◆ AIM OF THE TASK
Wherever the word "board" appears in a line of the data, that line should be copied.

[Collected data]
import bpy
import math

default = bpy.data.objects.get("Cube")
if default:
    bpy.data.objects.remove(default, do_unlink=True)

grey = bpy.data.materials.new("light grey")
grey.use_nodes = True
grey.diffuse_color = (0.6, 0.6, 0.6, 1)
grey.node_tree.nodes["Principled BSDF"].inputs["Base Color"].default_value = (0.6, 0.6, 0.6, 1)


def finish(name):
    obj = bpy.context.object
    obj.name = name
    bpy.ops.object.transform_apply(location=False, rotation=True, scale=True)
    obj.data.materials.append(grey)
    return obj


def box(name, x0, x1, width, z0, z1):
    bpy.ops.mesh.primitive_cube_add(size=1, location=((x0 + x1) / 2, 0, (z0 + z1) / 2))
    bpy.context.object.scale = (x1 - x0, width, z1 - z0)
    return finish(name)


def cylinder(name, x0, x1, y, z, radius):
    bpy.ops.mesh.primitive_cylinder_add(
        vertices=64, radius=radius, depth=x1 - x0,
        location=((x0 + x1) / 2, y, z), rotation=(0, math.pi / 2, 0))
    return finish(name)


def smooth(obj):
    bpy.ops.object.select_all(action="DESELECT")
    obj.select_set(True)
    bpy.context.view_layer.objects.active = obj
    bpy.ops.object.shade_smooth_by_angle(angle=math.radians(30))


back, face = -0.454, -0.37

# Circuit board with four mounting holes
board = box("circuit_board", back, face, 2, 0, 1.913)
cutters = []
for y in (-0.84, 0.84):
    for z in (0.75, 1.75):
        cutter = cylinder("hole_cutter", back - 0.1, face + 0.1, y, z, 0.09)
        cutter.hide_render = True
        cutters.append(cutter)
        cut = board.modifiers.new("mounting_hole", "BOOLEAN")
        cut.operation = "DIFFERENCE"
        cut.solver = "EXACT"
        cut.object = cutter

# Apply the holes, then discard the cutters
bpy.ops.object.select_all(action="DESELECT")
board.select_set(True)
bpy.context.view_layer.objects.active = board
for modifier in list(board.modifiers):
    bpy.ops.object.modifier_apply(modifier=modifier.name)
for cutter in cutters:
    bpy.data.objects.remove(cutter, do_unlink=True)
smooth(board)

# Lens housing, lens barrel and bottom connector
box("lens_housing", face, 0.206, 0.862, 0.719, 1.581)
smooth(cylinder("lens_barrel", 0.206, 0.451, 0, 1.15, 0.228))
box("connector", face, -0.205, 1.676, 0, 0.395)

* * *

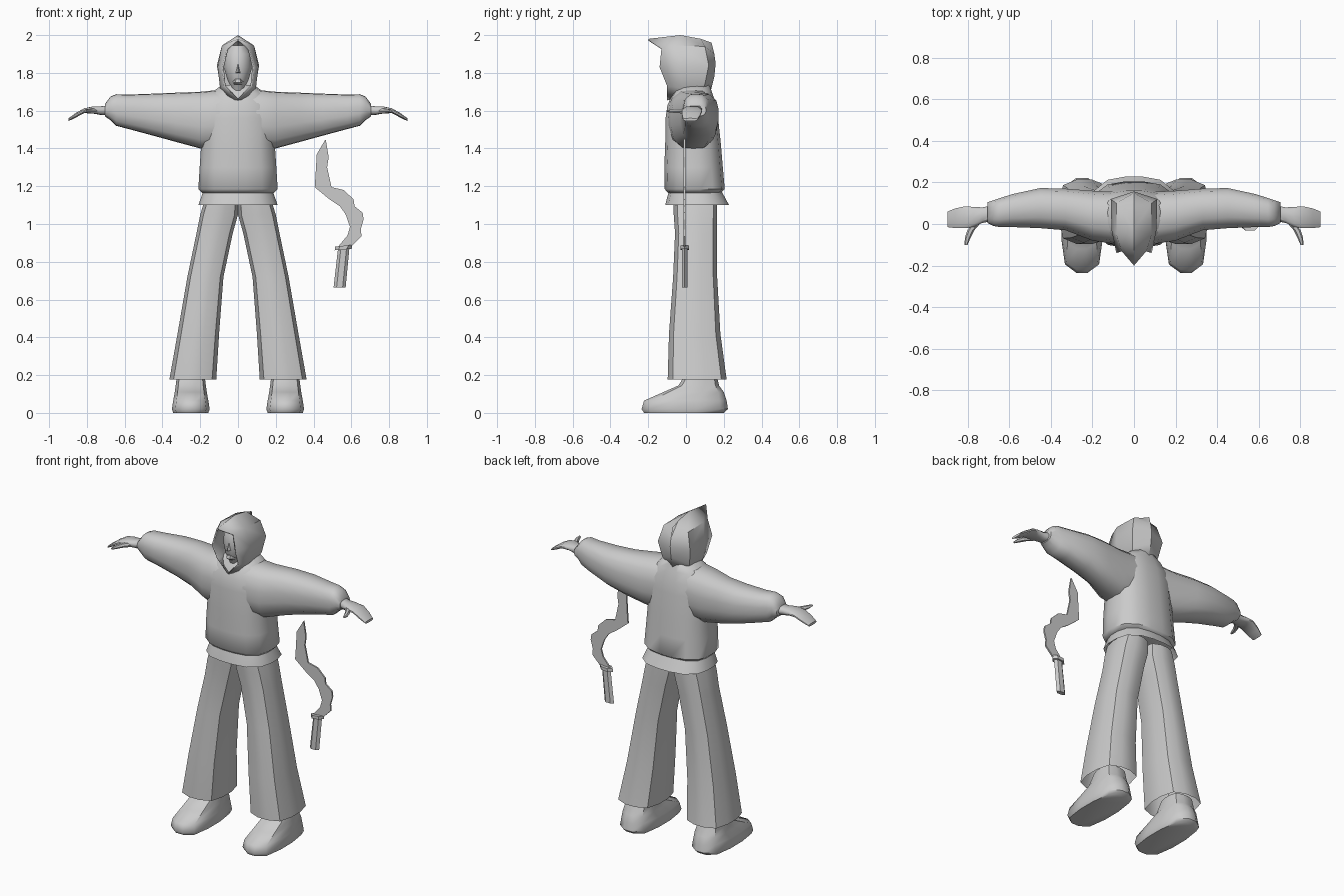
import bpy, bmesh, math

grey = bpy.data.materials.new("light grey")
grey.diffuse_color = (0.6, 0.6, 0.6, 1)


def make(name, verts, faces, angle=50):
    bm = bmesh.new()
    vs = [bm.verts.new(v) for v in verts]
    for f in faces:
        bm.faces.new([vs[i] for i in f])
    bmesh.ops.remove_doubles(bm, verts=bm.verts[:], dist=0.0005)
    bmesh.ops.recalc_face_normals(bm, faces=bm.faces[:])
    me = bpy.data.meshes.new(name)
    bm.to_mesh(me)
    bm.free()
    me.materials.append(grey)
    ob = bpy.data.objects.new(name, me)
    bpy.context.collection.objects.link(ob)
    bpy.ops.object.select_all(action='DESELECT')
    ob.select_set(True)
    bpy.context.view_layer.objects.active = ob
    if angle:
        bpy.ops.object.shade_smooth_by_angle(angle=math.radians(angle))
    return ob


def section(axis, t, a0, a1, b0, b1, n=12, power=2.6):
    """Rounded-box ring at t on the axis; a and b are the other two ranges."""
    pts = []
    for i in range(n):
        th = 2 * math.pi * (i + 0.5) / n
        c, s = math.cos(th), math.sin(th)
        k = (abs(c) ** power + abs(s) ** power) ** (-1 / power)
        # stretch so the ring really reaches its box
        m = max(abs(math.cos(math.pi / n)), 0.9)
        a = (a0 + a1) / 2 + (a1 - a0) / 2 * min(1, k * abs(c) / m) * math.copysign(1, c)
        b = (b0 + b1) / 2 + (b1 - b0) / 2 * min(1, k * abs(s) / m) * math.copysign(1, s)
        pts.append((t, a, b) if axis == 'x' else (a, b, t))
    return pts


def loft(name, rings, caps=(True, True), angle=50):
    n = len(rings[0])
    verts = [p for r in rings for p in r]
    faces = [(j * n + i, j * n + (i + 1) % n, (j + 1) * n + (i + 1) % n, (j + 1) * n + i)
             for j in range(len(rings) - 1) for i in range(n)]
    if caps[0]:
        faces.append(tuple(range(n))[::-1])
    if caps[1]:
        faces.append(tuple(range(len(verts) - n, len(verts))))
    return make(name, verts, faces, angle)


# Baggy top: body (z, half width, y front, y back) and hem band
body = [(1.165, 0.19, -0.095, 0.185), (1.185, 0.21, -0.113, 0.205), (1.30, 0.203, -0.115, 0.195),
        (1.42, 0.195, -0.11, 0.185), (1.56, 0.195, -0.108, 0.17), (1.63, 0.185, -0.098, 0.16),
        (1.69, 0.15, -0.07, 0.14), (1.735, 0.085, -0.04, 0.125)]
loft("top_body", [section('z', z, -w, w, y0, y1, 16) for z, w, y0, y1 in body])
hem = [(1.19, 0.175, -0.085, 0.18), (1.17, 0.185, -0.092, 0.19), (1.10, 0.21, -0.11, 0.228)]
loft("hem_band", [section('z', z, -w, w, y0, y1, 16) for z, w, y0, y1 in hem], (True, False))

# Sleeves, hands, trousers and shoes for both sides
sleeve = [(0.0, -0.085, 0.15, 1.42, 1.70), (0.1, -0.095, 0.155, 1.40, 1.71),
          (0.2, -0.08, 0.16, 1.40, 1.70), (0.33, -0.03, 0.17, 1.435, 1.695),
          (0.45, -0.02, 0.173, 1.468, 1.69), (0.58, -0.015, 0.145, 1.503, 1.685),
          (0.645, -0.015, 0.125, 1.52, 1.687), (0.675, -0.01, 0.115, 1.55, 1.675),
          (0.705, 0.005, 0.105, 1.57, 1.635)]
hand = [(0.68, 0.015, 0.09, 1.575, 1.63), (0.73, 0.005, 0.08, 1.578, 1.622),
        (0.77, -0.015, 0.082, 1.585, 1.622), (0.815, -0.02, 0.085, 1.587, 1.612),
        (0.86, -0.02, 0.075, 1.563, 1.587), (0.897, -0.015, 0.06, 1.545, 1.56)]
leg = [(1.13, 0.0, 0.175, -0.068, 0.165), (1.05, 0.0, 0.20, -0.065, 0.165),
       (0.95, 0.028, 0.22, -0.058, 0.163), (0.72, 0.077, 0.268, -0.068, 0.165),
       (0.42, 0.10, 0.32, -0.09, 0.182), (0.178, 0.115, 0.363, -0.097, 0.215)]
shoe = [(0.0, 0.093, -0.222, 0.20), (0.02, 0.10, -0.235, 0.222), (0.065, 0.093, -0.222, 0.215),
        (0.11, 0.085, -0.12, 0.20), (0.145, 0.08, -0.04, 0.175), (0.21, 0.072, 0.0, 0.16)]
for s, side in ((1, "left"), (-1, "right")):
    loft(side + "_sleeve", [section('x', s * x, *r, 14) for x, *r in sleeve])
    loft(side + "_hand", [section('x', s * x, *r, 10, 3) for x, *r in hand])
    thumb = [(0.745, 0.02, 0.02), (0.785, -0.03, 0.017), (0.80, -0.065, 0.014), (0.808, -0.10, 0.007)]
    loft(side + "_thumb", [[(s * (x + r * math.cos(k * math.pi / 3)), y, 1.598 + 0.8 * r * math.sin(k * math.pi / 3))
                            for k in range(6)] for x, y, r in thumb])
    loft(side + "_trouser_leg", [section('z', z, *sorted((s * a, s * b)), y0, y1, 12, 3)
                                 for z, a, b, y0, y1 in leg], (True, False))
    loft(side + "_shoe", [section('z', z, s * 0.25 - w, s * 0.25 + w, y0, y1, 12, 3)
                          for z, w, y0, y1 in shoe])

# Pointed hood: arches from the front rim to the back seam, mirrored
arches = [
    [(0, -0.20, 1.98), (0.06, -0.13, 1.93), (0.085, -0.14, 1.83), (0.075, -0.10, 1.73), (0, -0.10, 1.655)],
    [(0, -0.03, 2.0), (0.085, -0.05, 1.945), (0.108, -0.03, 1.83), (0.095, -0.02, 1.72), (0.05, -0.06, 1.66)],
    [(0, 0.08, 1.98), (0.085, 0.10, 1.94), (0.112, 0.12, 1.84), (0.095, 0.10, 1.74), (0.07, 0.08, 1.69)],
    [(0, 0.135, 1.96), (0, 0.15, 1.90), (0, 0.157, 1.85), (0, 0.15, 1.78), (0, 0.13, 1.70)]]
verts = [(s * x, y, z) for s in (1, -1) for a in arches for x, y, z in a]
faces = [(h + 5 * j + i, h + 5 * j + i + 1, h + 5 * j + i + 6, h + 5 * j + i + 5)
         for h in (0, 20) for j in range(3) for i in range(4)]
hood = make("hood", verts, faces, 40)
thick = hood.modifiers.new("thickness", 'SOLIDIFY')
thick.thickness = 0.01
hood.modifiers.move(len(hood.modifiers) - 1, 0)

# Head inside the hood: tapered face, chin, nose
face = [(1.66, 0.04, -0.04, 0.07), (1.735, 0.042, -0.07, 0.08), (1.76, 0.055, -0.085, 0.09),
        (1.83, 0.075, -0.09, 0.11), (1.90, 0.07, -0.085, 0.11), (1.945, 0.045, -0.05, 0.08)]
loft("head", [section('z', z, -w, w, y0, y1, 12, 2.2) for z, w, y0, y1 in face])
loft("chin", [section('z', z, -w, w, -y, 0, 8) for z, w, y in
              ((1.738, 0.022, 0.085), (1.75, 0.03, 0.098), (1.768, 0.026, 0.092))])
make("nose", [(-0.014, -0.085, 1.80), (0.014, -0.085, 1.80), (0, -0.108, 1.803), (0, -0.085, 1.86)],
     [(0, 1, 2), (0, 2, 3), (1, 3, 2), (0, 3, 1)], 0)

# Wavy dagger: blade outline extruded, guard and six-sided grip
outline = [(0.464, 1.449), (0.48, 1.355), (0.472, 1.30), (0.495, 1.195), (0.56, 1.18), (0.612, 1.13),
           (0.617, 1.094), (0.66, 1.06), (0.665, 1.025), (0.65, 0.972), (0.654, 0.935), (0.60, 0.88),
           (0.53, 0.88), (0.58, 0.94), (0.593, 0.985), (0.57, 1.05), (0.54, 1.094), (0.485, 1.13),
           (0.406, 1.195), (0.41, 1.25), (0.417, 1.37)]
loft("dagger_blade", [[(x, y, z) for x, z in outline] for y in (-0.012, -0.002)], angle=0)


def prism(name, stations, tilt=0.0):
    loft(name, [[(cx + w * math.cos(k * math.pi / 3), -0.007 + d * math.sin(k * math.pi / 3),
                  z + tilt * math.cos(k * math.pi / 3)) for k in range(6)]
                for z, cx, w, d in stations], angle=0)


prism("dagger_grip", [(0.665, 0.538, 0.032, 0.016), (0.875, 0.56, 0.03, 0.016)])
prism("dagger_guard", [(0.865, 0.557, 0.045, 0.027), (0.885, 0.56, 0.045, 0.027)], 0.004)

◆ SOLUTION BELOW
# Circuit board with four mounting holes
board = box("circuit_board", back, face, 2, 0, 1.913)
        cut = board.modifiers.new("mounting_hole", "BOOLEAN")
board.select_set(True)
bpy.context.view_layer.objects.active = board
for modifier in list(board.modifiers):
smooth(board)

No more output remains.